■ TASK: Please output, exactly and without pictures, the lines from the opening of the listing below through the line containing "rows = [[bm.verts.new(point)", both included.

■ RECORDS PROVIDED:
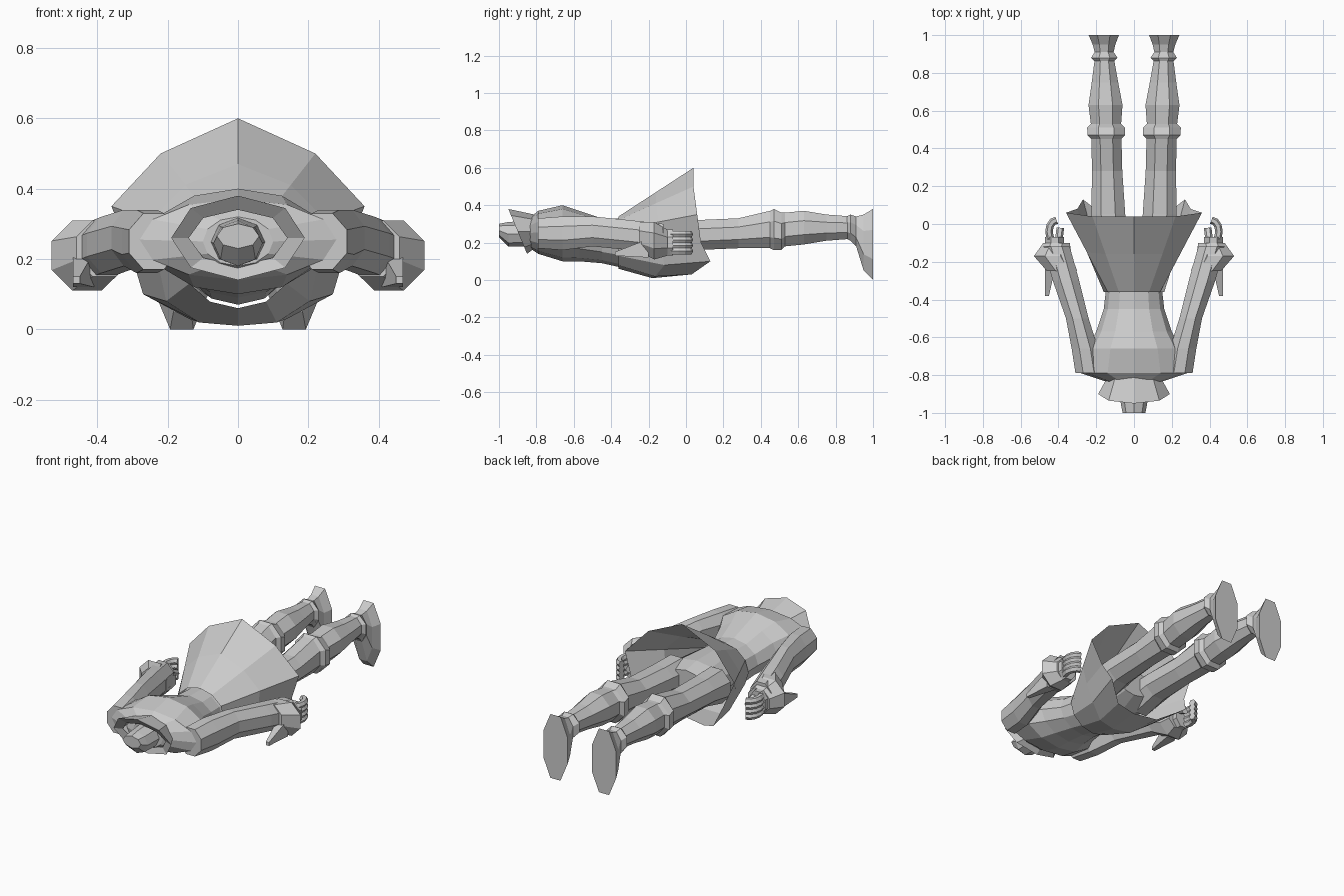
import bpy
import bmesh
from math import cos, sin, pi
from mathutils import Vector

default_cube = bpy.data.objects.get("Cube")
if default_cube:
    bpy.data.objects.remove(default_cube)


def add_object(name, bm):
    bmesh.ops.recalc_face_normals(bm, faces=bm.faces)
    mesh = bpy.data.meshes.new(name)
    bm.to_mesh(mesh)
    bm.free()
    obj = bpy.data.objects.new(name, mesh)
    bpy.context.collection.objects.link(obj)
    return obj


def ring(y, x, z, width, height, sides=8, flat=True, lean=0):
    """Polygon across the body with the given half extents, starting at the back."""
    turn = pi / sides if flat else 0
    grow = 1 / cos(turn)
    points = []
    for i in range(sides):
        angle = 2 * pi * i / sides + turn
        across, up = grow * sin(angle), grow * cos(angle)
        points.append(Vector((x + width * across, y - lean * up, z + height * up)))
    return points


def loft(name, rings, caps=True):
    """Skin a row of equal polygons."""
    bm = bmesh.new()
    rows = [[bm.verts.new(point) for point in points] for points in rings]
    for row, following in zip(rows, rows[1:]):
        for i in range(len(row)):
            bm.faces.new((row[i - 1], row[i], following[i], following[i - 1]))
    if caps:
        bm.faces.new(rows[0])
        bm.faces.new(rows[-1])
    return add_object(name, bm)


def trunk(name, stations, sides):
    """Central part from stations of y, half width, bottom and top."""
    rings = []
    for y, width, bottom, top in stations:
        middle, height = (bottom + top) / 2, (top - bottom) / 2
        rings.append(ring(y, 0, middle, width, height, sides, flat=False))
    loft(name, rings)


def pair(name, rings):
    """Left part and its mirrored right twin."""
    left = loft("left_" + name, rings)
    bm = bmesh.new()
    bm.from_mesh(left.data)
    bmesh.ops.scale(bm, vec=(-1, 1, 1), verts=bm.verts)
    add_object("right_" + name, bm)


def leg_rings(stations):
    """Sections along a leg that splays slightly towards the foot."""
    return [ring(y, 0.135 + 0.025 * y, z, width, height) for y, width, z, height in stations]


def tube_rings(path, radius, sides=6):
    """Round sections that follow a path lying level."""
    rings = []
    for i, point in enumerate(path):
        before, after = path[max(i - 1, 0)], path[min(i + 1, len(path) - 1)]
        up = Vector((0, 0, 1))
        outward = (after - before).cross(up).normalized()
        angles = [2 * pi * k / sides for k in range(sides)]
        rings.append([point + radius * (outward * cos(a) + up * sin(a)) for a in angles])
    return rings


# Torso from the neck base over the shoulders and waist to the hips
trunk("torso", [
    (-0.85, 0.1, 0.18, 0.32),
    (-0.79, 0.28, 0.14, 0.37),
    (-0.66, 0.25, 0.1, 0.4),
    (-0.57, 0.2, 0.1, 0.37),
    (-0.45, 0.16, 0.09, 0.33),
    (-0.36, 0.15, 0.07, 0.33),
    (-0.1, 0.2, 0.1, 0.33),
    (0, 0.12, 0.15, 0.31),
], sides=12)

# Neck stump
trunk("neck", [
    (-0.8, 0.08, 0.18, 0.32),
    (-0.95, 0.07, 0.18, 0.31),
    (-1, 0.06, 0.23, 0.3),
], sides=8)

# Open collar: base, leaning rim, then the inner wall
collar_middle = 0.26
collar = [
    ring(-0.81, 0, collar_middle, 0.14, 0.09, flat=False),
    ring(-0.9, 0, collar_middle, 0.19, 0.12, flat=False, lean=0.05),
    ring(-0.88, 0, collar_middle, 0.14, 0.08, flat=False, lean=0.04),
]
loft("collar", collar, caps=False)

# Flared skirt, raised at the back and bulging at the front
half_hem = [(0, 0.04, 0.6), (0.22, 0.04, 0.5), (0.36, 0.06, 0.35), (0.3, 0.08, 0.2),
            (0.27, 0.13, 0.1), (0.14, 0.03, 0.03), (0, 0, 0.03)]
mirrored_half = [(-x, y, z) for x, y, z in half_hem[-2:0:-1]]
hem = [Vector(point) for point in half_hem + mirrored_half]
waist = ring(-0.36, 0, 0.2, 0.16, 0.14, sides=len(hem), flat=False)
hips = [a.lerp(b, 0.5) for a, b in zip(waist, hem)]
for point in hips:
    if point.z < waist[0].z / 2:
        point.z -= 0.035
loft("skirt", [waist, hips, hem], caps=False)

# Legs with a raised knee band
pair("leg", leg_rings([
    (-0.1, 0.09, 0.22, 0.1),
    (0.05, 0.09, 0.24, 0.08),
    (0.28, 0.08, 0.25, 0.08),
    (0.45, 0.08, 0.27, 0.1),
    (0.47, 0.1, 0.27, 0.11),
    (0.51, 0.1, 0.26, 0.1),
    (0.53, 0.08, 0.27, 0.09),
    (0.63, 0.09, 0.28, 0.09),
    (0.75, 0.07, 0.28, 0.07),
    (0.88, 0.05, 0.28, 0.06),
]))

# Boots with a flared ankle and the sole facing away
pair("boot", leg_rings([
    (0.86, 0.05, 0.28, 0.06),
    (0.88, 0.07, 0.28, 0.07),
    (0.91, 0.05, 0.26, 0.08),
    (0.95, 0.06, 0.2, 0.15),
    (1, 0.08, 0.19, 0.19),
]))

# Arms
pair("arm", [ring(*section) for section in (
    (-0.79, 0.24, 0.25, 0.07, 0.08),
    (-0.66, 0.26, 0.25, 0.07, 0.09),
    (-0.5, 0.3, 0.26, 0.06, 0.08),
    (-0.3, 0.36, 0.24, 0.07, 0.08),
    (-0.12, 0.41, 0.22, 0.07, 0.08),
)])

# Flared wrist cuffs, each with a small pointed fin
pair("cuff", [ring(*section) for section in (
    (-0.25, 0.38, 0.23, 0.08, 0.08),
    (-0.17, 0.43, 0.21, 0.1, 0.1),
    (-0.1, 0.41, 0.2, 0.07, 0.07),
)])
fin_tip = ring(-0.38, 0.46, 0.14, 0.01, 0.01, sides=4)
fin_root = ring(-0.2, 0.44, 0.17, 0.03, 0.05, sides=4)
pair("cuff_fin", [fin_tip, fin_root])

# Palms and thumbs
pair("palm", [ring(y, 0.42, 0.2, 0.05, 0.07) for y in (-0.14, -0.07)])
thumb_path = [Vector((0.4, -0.1, 0.24)), Vector((0.39, -0.02, 0.2))]
pair("thumb", tube_rings(thumb_path, 0.02))

# Fingers curling inwards
for i, finger in enumerate(("little", "ring", "middle", "index")):
    curl = [pi * step / 6 for step in range(-2, 4)]
    height = 0.155 + 0.03 * i
    path = [Vector((0.41 + 0.04 * cos(a), 0.06 * sin(a) - 0.04, height)) for a in curl]
    pair(finger + "_finger", tube_rings(path, 0.02))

■ RESULT BELOW:
import bpy
import bmesh
from math import cos, sin, pi
from mathutils import Vector

default_cube = bpy.data.objects.get("Cube")
if default_cube:
    bpy.data.objects.remove(default_cube)


def add_object(name, bm):
    bmesh.ops.recalc_face_normals(bm, faces=bm.faces)
    mesh = bpy.data.meshes.new(name)
    bm.to_mesh(mesh)
    bm.free()
    obj = bpy.data.objects.new(name, mesh)
    bpy.context.collection.objects.link(obj)
    return obj


def ring(y, x, z, width, height, sides=8, flat=True, lean=0):
    """Polygon across the body with the given half extents, starting at the back."""
    turn = pi / sides if flat else 0
    grow = 1 / cos(turn)
    points = []
    for i in range(sides):
        angle = 2 * pi * i / sides + turn
        across, up = grow * sin(angle), grow * cos(angle)
        points.append(Vector((x + width * across, y - lean * up, z + height * up)))
    return points


def loft(name, rings, caps=True):
    """Skin a row of equal polygons."""
    bm = bmesh.new()
    rows = [[bm.verts.new(point) for point in points] for points in rings]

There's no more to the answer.